### Aim of the exercise
Every line from the top of the records through the line containing "a = [bm.verts.new(put(p, lo))" should be retyped exactly; the pictures should not.

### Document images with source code

- Opening Delimiter -

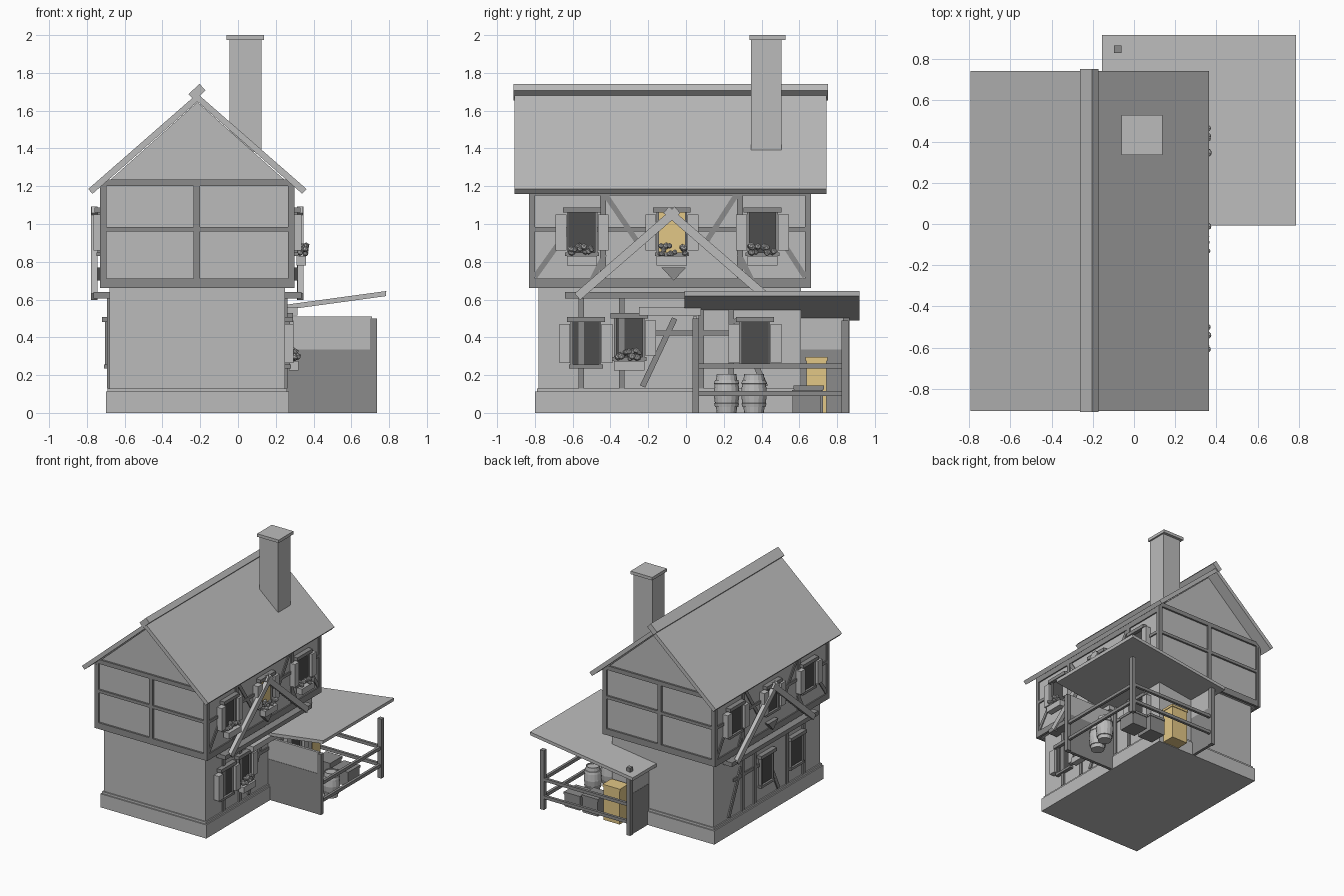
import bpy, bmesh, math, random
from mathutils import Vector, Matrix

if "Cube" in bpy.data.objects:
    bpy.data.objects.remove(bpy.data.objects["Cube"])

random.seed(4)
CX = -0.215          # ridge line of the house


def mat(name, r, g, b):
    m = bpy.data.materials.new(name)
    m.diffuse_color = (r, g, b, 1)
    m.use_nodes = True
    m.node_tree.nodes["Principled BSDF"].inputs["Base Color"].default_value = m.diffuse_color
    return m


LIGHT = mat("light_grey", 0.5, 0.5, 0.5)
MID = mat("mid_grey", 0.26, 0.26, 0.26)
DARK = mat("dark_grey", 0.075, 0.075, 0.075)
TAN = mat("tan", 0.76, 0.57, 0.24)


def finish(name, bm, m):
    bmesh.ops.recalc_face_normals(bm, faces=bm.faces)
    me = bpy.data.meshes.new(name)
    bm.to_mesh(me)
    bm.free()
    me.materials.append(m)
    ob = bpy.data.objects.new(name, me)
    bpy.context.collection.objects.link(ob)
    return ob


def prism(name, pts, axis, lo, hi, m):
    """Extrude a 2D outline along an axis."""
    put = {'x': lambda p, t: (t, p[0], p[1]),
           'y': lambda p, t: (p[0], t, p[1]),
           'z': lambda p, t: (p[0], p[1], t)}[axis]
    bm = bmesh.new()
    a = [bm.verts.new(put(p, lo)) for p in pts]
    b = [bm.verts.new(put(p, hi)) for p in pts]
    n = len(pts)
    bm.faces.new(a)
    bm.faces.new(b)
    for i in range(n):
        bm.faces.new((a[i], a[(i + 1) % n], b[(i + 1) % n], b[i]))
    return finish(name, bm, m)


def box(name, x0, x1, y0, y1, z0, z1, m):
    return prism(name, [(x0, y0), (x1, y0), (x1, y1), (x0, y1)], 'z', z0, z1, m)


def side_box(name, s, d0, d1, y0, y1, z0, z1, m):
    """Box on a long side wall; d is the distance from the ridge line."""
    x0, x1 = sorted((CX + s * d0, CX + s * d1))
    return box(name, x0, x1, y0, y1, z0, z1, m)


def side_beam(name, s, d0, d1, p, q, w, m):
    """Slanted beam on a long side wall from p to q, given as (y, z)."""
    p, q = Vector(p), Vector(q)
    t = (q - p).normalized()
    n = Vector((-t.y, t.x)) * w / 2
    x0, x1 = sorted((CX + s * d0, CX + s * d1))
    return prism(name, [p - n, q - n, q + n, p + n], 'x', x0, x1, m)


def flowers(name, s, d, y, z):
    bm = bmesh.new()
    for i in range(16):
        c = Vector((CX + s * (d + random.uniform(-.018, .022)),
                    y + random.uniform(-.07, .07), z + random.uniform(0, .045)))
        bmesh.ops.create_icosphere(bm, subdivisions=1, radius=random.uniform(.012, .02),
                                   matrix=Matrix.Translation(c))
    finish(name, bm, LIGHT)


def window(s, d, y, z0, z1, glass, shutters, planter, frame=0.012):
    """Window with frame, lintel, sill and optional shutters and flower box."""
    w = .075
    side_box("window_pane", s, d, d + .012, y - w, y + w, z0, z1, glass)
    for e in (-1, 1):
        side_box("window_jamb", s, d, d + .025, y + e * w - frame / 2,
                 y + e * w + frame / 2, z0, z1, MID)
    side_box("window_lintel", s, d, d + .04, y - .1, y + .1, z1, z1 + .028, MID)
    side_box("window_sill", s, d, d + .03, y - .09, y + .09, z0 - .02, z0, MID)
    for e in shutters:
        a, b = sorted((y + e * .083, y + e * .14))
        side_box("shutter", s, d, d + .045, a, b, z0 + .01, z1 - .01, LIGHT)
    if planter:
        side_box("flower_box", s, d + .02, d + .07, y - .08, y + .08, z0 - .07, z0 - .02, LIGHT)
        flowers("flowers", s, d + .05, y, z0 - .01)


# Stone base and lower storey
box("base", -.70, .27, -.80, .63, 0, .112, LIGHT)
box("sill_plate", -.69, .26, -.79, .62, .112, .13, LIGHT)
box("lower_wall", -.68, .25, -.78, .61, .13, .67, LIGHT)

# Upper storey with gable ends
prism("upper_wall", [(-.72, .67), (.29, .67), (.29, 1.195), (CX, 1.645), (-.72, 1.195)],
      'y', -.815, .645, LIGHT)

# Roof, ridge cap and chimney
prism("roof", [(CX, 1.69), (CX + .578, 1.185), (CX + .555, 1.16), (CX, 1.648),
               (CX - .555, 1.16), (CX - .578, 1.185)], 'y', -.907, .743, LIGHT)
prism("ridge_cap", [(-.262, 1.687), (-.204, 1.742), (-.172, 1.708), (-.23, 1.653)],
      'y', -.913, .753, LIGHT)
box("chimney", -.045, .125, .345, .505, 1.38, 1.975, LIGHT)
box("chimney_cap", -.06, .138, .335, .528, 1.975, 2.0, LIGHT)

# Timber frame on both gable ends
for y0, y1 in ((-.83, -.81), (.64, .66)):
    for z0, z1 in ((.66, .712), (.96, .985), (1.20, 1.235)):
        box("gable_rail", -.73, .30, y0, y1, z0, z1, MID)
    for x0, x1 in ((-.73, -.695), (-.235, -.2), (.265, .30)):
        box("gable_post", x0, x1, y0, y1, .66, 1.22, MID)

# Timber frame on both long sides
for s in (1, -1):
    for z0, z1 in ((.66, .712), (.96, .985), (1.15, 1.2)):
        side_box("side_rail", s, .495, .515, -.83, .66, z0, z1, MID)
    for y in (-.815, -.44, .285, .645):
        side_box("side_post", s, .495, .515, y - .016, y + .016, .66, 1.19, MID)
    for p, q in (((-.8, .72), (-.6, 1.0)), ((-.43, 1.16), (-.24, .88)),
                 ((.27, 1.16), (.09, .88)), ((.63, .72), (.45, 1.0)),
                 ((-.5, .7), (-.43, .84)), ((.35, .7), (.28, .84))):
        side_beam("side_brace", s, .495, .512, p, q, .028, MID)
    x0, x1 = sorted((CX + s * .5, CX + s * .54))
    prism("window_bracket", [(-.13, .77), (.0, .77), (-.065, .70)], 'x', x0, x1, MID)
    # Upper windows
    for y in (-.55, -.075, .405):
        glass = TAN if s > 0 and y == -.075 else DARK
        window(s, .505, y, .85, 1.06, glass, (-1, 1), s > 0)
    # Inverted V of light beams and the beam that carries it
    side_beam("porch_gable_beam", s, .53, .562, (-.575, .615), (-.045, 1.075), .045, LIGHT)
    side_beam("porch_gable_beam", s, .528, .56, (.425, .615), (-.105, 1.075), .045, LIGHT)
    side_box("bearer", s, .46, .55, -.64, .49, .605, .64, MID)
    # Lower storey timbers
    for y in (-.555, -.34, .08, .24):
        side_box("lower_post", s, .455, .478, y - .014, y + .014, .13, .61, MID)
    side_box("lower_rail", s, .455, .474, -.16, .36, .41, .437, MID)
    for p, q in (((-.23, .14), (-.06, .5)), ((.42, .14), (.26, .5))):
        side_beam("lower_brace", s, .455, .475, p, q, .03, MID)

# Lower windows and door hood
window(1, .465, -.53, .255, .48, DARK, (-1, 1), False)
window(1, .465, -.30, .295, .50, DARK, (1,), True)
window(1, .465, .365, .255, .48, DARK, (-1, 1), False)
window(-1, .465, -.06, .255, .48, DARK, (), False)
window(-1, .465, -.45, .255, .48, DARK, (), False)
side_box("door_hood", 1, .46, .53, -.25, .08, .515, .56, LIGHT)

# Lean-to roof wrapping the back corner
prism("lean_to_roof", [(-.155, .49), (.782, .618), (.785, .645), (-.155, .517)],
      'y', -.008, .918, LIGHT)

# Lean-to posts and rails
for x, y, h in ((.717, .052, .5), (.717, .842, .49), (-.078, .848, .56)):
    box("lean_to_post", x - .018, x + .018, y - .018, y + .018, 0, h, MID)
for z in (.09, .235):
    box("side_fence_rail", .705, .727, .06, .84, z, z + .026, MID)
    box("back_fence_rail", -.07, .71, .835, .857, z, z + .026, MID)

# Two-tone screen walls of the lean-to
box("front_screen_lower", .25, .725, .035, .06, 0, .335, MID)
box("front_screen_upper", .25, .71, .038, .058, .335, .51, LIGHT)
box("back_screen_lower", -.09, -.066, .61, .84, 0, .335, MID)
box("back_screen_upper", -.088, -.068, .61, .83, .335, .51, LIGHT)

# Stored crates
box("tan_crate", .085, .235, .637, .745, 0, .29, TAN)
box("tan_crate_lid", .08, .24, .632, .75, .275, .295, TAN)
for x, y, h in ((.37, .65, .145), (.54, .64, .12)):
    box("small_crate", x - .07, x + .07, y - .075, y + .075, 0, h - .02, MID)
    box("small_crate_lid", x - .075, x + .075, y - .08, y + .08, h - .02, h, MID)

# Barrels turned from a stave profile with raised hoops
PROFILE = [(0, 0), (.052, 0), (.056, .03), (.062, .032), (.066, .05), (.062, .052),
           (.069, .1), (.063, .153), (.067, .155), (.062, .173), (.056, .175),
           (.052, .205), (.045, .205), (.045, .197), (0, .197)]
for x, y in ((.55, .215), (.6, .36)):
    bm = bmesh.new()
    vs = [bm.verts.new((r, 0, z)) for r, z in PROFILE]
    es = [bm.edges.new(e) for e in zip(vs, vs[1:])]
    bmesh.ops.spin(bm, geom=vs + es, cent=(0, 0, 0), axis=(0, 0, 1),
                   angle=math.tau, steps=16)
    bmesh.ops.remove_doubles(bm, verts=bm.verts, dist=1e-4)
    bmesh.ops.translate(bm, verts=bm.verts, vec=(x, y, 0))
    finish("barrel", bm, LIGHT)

- Closing Delimiter -

### Your response
import bpy, bmesh, math, random
from mathutils import Vector, Matrix

if "Cube" in bpy.data.objects:
    bpy.data.objects.remove(bpy.data.objects["Cube"])

random.seed(4)
CX = -0.215          # ridge line of the house


def mat(name, r, g, b):
    m = bpy.data.materials.new(name)
    m.diffuse_color = (r, g, b, 1)
    m.use_nodes = True
    m.node_tree.nodes["Principled BSDF"].inputs["Base Color"].default_value = m.diffuse_color
    return m


LIGHT = mat("light_grey", 0.5, 0.5, 0.5)
MID = mat("mid_grey", 0.26, 0.26, 0.26)
DARK = mat("dark_grey", 0.075, 0.075, 0.075)
TAN = mat("tan", 0.76, 0.57, 0.24)


def finish(name, bm, m):
    bmesh.ops.recalc_face_normals(bm, faces=bm.faces)
    me = bpy.data.meshes.new(name)
    bm.to_mesh(me)
    bm.free()
    me.materials.append(m)
    ob = bpy.data.objects.new(name, me)
    bpy.context.collection.objects.link(ob)
    return ob


def prism(name, pts, axis, lo, hi, m):
    """Extrude a 2D outline along an axis."""
    put = {'x': lambda p, t: (t, p[0], p[1]),
           'y': lambda p, t: (p[0], t, p[1]),
           'z': lambda p, t: (p[0], p[1], t)}[axis]
    bm = bmesh.new()
    a = [bm.verts.new(put(p, lo)) for p in pts]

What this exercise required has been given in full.